Problem requirements:
A verbatim reproduction of the lines below, from the line containing "return finish(name, bm, 50)" through the line containing "jy, jz, 16)", both ends included, is the whole required output.

Provided records:
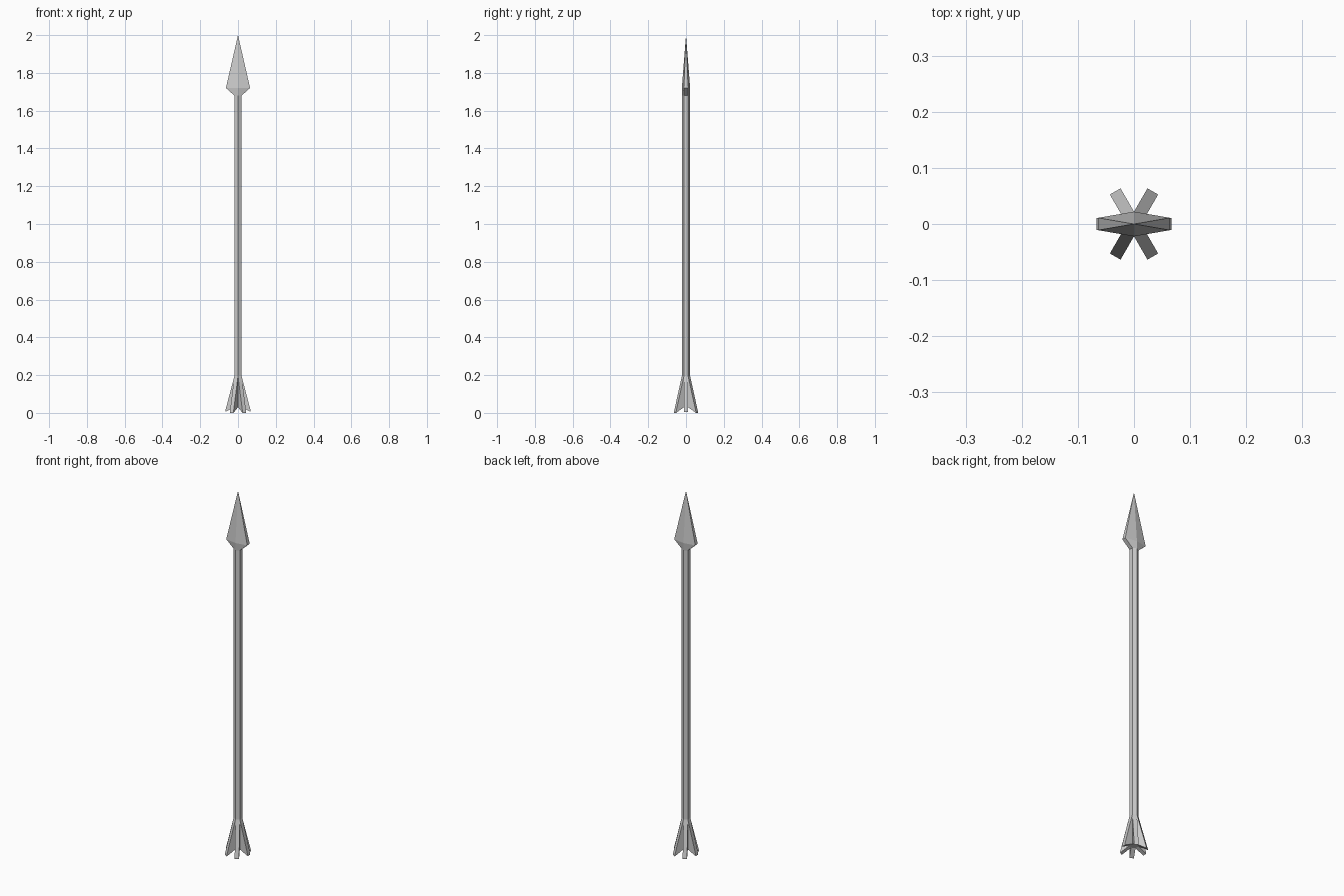
import bpy
from math import cos, sin, pi, sqrt

if "Cube" in bpy.data.objects:
    bpy.data.objects.remove(bpy.data.objects["Cube"])

SIDE = 0.022                 # hexagon radius = side length
APO = SIDE * sqrt(3) / 2     # distance from centre to a flat
HALF = SIDE / 2


def make(name, verts, faces):
    mesh = bpy.data.meshes.new(name)
    mesh.from_pydata(verts, [], faces)
    mesh.update()
    ob = bpy.data.objects.new(name, mesh)
    bpy.context.collection.objects.link(ob)
    return ob


def ring(z, half_width):
    """Hexagon with flats facing +-x, optionally stretched sideways."""
    w = half_width
    return [(w, -HALF, z), (w, HALF, z), (0, SIDE, z),
            (-w, HALF, z), (-w, -HALF, z), (0, -SIDE, z)]


def bridge(a, b):
    return [(a + i, a + (i + 1) % 6, b + (i + 1) % 6, b + i) for i in range(6)]


# Hexagonal shaft, capped at the bottom
make("shaft", ring(0.03, APO) + ring(1.68, APO),
     bridge(0, 6) + [(5, 4, 3, 2, 1, 0)])

# Arrowhead: flares sideways from the shaft, then tapers to a point
make("arrowhead", ring(1.68, APO) + ring(1.72, 0.064) + [(0, 0, 2.0)],
     bridge(0, 6) + [(6 + i, 6 + (i + 1) % 6, 12) for i in range(6)])

# Six tail fins, each growing from one flat of the shaft
for k in range(6):
    a = k * pi / 3
    low = 0.006 if k % 3 == 0 else 0.0
    profile = [(APO, 0.195), (APO, 0.03), (0.067, low), (0.067, low + 0.006)]
    verts = [(r * cos(a) - t * sin(a), r * sin(a) + t * cos(a), z)
             for t in (-HALF, HALF) for r, z in profile]
    faces = [(0, 1, 2, 3), (7, 6, 5, 4),
             (1, 5, 6, 2), (2, 6, 7, 3), (3, 7, 4, 0)]
    make(f"tail_fin_{k + 1}", verts, faces)
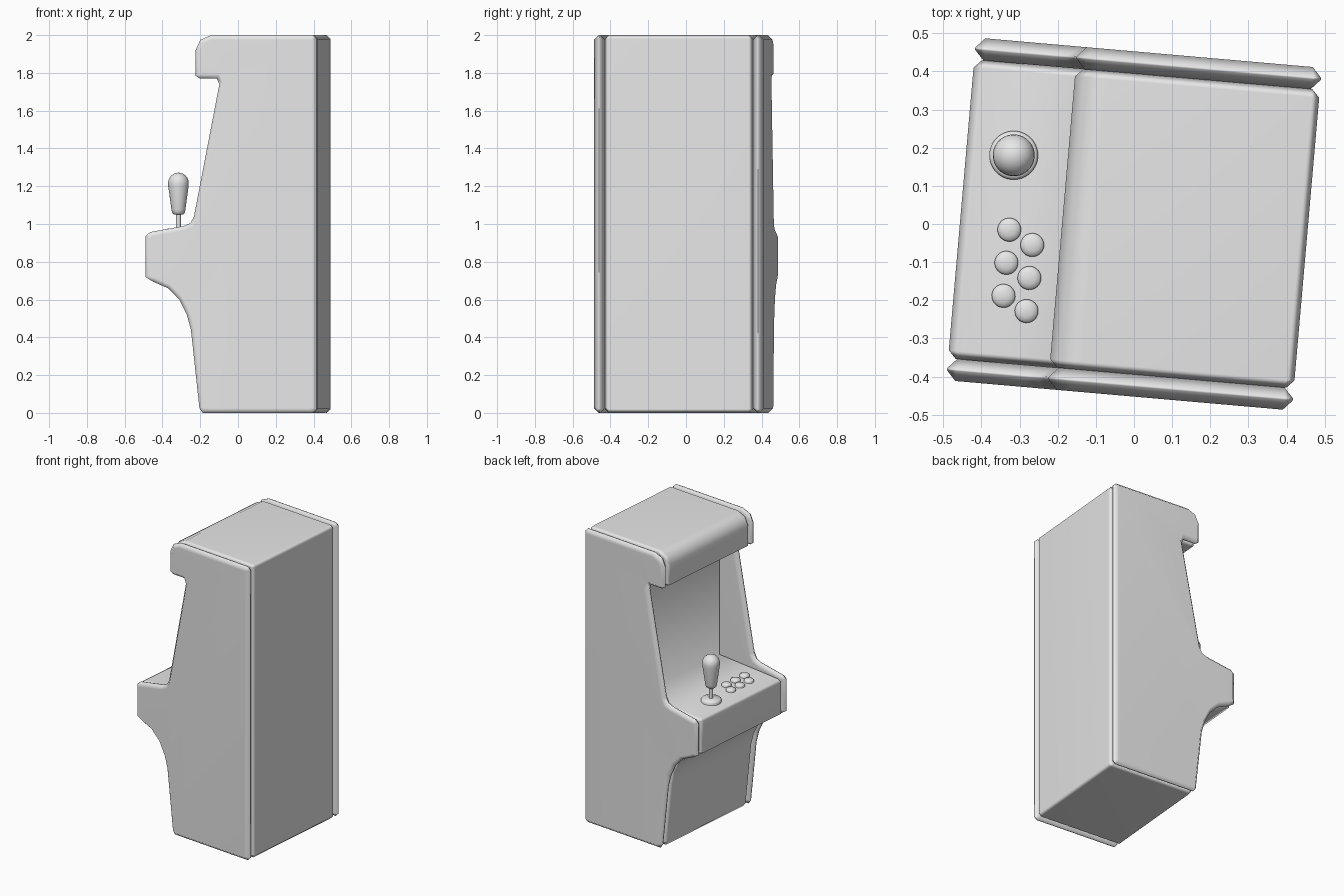
import bpy, bmesh, math
from mathutils import Matrix

cube = bpy.data.objects.get("Cube")
if cube:
    bpy.data.objects.remove(cube, do_unlink=True)

TURN = Matrix.Rotation(math.radians(-5), 4, 'Z')   # whole cabinet stands slightly turned

grey = bpy.data.materials.new("plain grey")
grey.use_nodes = True
grey.diffuse_color = (0.8, 0.8, 0.8, 1)
for node in grey.node_tree.nodes:
    if node.type == 'BSDF_PRINCIPLED':
        node.inputs["Base Color"].default_value = (0.8, 0.8, 0.8, 1)


def finish(name, bm, angle):
    bmesh.ops.recalc_face_normals(bm, faces=bm.faces[:])
    bm.transform(TURN)
    mesh = bpy.data.meshes.new(name)
    bm.to_mesh(mesh)
    bm.free()
    mesh.materials.append(grey)
    obj = bpy.data.objects.new(name, mesh)
    bpy.context.collection.objects.link(obj)
    bpy.ops.object.select_all(action='DESELECT')
    obj.select_set(True)
    bpy.context.view_layer.objects.active = obj
    bpy.ops.object.shade_smooth_by_angle(angle=math.radians(angle))
    return obj


def slab(name, profile, centre, core, half, inset):
    """Side profile extruded across the width, with chamfered rims on both caps."""
    bm = bmesh.new()
    first = bm.faces.new([bm.verts.new((x, centre - core, z)) for x, z in profile])
    out = bmesh.ops.extrude_face_region(bm, geom=[first], use_keep_orig=True)
    moved = [g for g in out["geom"] if isinstance(g, bmesh.types.BMVert)]
    bmesh.ops.translate(bm, verts=moved, vec=(0, 2 * core, 0))
    bmesh.ops.recalc_face_normals(bm, faces=bm.faces[:])
    caps = [f for f in bm.faces if len(f.verts) == len(profile)]
    for cap in caps:
        side = 1 if cap.calc_center_median().y > centre else -1
        bmesh.ops.inset_region(bm, faces=[cap], thickness=inset,
                               use_boundary=True, use_even_offset=True)
        for v in cap.verts:
            v.co.y = centre + side * half
    obj = finish(name, bm, 60)
    weighted = obj.modifiers.new("even shading", 'WEIGHTED_NORMAL')
    weighted.keep_sharp = True
    return obj


def lathe(name, profile, x, y, z, steps=32):
    """Round part spun from (radius, height) points."""
    bm = bmesh.new()
    verts = [bm.verts.new((r, 0, h)) for r, h in profile]
    edges = [bm.edges.new(pair) for pair in zip(verts, verts[1:])]
    bmesh.ops.spin(bm, geom=verts + edges, cent=(0, 0, 0), axis=(0, 0, 1),
                   angle=2 * math.pi, steps=steps)
    bmesh.ops.remove_doubles(bm, verts=bm.verts[:], dist=0.0002)
    bmesh.ops.translate(bm, verts=bm.verts[:], vec=(x, y, z))
    return finish(name, bm, 50)


# Cabinet side outline: kick, control box, screen slope, marquee, back
lower = [(-.15, 0), (-.168, .025), (-.213, .44), (-.235, .52), (-.275, .6),
         (-.335, .66), (-.415, .695), (-.455, .72), (-.455, .935)]
slope = [(-.43, .957), (-.25, .99), (-.215, 1.005), (-.197, 1.04),
         (-.062, 1.74), (-.075, 1.77)]
upper = [(-.165, 1.77), (-.188, 1.785), (-.188, 1.92), (-.163, 1.975), (-.105, 2),
         (.435, 2), (.455, 1.98), (.455, .02), (.435, 0)]
# The body steps back to an upright screen
recess = [(-.43, .95), (.04, .975), (.04, 1.77)]

slab("cabinet_body", lower + recess + upper, 0, .372, .393, .02)
for name, side in (("left_side_panel", -1), ("right_side_panel", 1)):
    slab(name, lower + slope + upper, side * .422, .003, .029, .024)


def deck_height(x):
    return .95 + (x + .43) * .053


# Joystick: collar, shaft and tapered grip
jx, jy = -.33, .152
jz = deck_height(jx)
lathe("joystick_collar", [(.064, -.01), (.064, .012), (.058, .02), (0, .024)], jx, jy, jz)
lathe("joystick_shaft", [(.013, 0), (.013, .11)], jx, jy, jz, 16)
grip = [(0, 1.05), (.024, 1.05), (.033, 1.058), (.037, 1.075), (.054, 1.2)]
grip += [(.055 * math.cos(a), 1.217 + .055 * math.sin(a))
         for a in (math.radians(d) for d in range(0, 91, 15))]
lathe("joystick_grip", grip, jx, jy, 0)

# Two staggered rows of push buttons
button = [(.031, -.01), (.031, .009), (.027, .015), (.016, .019), (0, .021)]
for row, (x, y) in enumerate([(-.3245, -.0435), (-.261, -.078)]):
    for i in range(3):
        lathe(f"button_{row + 1}_{i + 1}", button, x, y - i * .087, deck_height(x), 24)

Problem solution:
    return finish(name, bm, 50)


# Cabinet side outline: kick, control box, screen slope, marquee, back
lower = [(-.15, 0), (-.168, .025), (-.213, .44), (-.235, .52), (-.275, .6),
         (-.335, .66), (-.415, .695), (-.455, .72), (-.455, .935)]
slope = [(-.43, .957), (-.25, .99), (-.215, 1.005), (-.197, 1.04),
         (-.062, 1.74), (-.075, 1.77)]
upper = [(-.165, 1.77), (-.188, 1.785), (-.188, 1.92), (-.163, 1.975), (-.105, 2),
         (.435, 2), (.455, 1.98), (.455, .02), (.435, 0)]
# The body steps back to an upright screen
recess = [(-.43, .95), (.04, .975), (.04, 1.77)]

slab("cabinet_body", lower + recess + upper, 0, .372, .393, .02)
for name, side in (("left_side_panel", -1), ("right_side_panel", 1)):
    slab(name, lower + slope + upper, side * .422, .003, .029, .024)


def deck_height(x):
    return .95 + (x + .43) * .053


# Joystick: collar, shaft and tapered grip
jx, jy = -.33, .152
jz = deck_height(jx)
lathe("joystick_collar", [(.064, -.01), (.064, .012), (.058, .02), (0, .024)], jx, jy, jz)
lathe("joystick_shaft", [(.013, 0), (.013, .11)], jx, jy, jz, 16)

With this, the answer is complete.